→ YOUR TASK: Could you set down exactly the lines of the data below, starting at the one that holds "for t in [2" and ending at the one that holds "0.688, 0.785), x0, x1, 0.006)", both included, and only those?

→ PROVIDED DATA:
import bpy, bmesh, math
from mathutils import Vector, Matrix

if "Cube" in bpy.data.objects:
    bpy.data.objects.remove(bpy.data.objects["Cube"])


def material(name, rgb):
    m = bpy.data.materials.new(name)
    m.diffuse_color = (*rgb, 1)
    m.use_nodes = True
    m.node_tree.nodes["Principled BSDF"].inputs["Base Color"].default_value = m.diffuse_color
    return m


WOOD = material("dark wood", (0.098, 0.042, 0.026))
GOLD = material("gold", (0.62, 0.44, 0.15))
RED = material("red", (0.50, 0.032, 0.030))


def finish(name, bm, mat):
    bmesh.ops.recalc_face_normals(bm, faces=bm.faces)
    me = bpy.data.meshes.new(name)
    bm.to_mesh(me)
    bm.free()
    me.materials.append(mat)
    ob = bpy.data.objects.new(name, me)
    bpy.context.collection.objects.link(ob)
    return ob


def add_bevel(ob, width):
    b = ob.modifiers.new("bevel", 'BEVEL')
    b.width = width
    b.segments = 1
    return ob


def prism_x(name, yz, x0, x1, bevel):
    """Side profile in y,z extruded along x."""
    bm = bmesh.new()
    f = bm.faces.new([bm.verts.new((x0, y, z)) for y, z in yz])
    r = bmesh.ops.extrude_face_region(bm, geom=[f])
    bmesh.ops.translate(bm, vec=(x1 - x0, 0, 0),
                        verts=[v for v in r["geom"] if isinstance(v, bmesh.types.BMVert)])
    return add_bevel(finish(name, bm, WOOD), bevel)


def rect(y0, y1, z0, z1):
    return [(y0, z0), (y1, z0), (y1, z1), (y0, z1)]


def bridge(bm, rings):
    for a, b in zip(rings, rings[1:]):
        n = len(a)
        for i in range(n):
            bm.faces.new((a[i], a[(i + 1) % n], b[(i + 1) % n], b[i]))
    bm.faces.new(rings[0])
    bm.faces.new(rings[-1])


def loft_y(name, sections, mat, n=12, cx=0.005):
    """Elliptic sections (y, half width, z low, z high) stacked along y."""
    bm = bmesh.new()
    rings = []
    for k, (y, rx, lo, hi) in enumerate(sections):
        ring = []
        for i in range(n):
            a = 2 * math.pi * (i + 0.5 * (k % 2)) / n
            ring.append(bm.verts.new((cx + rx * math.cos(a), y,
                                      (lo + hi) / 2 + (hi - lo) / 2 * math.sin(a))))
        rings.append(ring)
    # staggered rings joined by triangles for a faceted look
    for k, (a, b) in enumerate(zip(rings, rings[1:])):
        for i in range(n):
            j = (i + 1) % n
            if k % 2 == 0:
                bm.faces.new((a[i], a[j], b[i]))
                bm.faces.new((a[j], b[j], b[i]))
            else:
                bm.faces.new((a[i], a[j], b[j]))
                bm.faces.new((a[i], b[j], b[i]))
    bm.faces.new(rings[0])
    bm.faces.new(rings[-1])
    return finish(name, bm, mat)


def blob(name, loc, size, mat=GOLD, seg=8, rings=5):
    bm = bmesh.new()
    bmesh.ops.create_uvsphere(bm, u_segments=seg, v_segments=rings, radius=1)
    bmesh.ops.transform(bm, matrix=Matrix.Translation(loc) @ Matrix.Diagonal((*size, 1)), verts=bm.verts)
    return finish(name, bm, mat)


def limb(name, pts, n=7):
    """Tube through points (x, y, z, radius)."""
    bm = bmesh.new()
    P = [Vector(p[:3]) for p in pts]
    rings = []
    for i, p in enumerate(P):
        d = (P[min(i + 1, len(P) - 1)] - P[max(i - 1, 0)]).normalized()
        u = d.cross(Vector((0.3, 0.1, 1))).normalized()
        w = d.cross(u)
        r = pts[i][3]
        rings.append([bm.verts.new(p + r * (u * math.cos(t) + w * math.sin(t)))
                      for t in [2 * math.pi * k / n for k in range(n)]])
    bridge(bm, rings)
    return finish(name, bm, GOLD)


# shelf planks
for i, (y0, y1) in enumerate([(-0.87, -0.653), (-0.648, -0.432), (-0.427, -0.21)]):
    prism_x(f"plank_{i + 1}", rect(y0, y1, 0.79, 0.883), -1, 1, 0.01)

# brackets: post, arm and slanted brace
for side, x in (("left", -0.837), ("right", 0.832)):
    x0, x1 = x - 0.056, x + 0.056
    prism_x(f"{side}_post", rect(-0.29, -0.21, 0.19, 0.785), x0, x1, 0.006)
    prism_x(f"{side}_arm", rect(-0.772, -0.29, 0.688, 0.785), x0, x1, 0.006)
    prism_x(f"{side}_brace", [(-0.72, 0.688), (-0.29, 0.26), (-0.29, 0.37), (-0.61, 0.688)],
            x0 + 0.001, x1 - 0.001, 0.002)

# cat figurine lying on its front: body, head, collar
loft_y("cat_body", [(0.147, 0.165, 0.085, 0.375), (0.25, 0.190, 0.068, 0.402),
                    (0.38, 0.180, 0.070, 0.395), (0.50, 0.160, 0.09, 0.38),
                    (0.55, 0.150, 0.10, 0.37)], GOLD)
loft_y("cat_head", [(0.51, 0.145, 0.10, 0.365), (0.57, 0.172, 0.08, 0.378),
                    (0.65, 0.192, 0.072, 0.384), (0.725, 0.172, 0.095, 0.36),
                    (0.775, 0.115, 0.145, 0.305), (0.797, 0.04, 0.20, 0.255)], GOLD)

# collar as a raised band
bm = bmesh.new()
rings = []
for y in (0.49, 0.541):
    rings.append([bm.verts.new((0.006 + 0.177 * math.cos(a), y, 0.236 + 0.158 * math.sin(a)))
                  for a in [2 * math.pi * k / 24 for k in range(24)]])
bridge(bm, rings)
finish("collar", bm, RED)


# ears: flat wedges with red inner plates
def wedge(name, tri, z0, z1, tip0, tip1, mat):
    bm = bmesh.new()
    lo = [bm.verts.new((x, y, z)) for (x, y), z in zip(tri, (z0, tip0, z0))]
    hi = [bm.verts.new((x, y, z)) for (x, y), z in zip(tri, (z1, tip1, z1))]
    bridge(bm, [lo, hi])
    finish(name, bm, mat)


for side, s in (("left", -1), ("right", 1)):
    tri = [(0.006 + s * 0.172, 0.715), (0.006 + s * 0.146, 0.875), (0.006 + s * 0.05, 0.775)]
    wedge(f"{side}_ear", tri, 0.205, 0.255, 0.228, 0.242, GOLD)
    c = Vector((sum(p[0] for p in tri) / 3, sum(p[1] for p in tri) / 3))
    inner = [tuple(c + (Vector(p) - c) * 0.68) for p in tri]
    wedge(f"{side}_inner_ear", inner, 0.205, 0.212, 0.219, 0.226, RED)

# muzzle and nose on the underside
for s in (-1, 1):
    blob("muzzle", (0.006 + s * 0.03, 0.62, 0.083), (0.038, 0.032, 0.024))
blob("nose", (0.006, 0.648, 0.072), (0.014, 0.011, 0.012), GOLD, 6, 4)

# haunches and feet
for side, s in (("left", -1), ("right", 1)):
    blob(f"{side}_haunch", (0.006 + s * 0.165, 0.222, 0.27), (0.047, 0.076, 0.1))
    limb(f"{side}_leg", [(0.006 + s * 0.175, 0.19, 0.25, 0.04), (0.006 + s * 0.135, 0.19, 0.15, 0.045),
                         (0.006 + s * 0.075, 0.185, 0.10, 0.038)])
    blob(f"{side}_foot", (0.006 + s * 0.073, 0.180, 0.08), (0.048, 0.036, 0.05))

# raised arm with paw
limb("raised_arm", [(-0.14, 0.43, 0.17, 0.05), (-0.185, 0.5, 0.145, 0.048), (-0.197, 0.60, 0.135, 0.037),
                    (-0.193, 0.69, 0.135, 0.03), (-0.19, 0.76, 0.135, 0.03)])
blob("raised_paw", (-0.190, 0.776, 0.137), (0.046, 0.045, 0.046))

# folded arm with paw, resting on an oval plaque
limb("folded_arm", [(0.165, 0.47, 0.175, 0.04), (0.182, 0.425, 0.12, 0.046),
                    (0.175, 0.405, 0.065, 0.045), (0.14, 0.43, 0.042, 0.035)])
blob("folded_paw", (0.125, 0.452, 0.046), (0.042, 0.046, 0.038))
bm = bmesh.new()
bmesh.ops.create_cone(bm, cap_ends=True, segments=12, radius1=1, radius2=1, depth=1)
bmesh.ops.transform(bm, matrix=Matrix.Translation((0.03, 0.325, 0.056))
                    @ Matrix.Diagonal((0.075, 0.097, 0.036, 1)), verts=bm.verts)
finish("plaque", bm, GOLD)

→ WRITTEN SOLUTION:
                      for t in [2 * math.pi * k / n for k in range(n)]])
    bridge(bm, rings)
    return finish(name, bm, GOLD)


# shelf planks
for i, (y0, y1) in enumerate([(-0.87, -0.653), (-0.648, -0.432), (-0.427, -0.21)]):
    prism_x(f"plank_{i + 1}", rect(y0, y1, 0.79, 0.883), -1, 1, 0.01)

# brackets: post, arm and slanted brace
for side, x in (("left", -0.837), ("right", 0.832)):
    x0, x1 = x - 0.056, x + 0.056
    prism_x(f"{side}_post", rect(-0.29, -0.21, 0.19, 0.785), x0, x1, 0.006)
    prism_x(f"{side}_arm", rect(-0.772, -0.29, 0.688, 0.785), x0, x1, 0.006)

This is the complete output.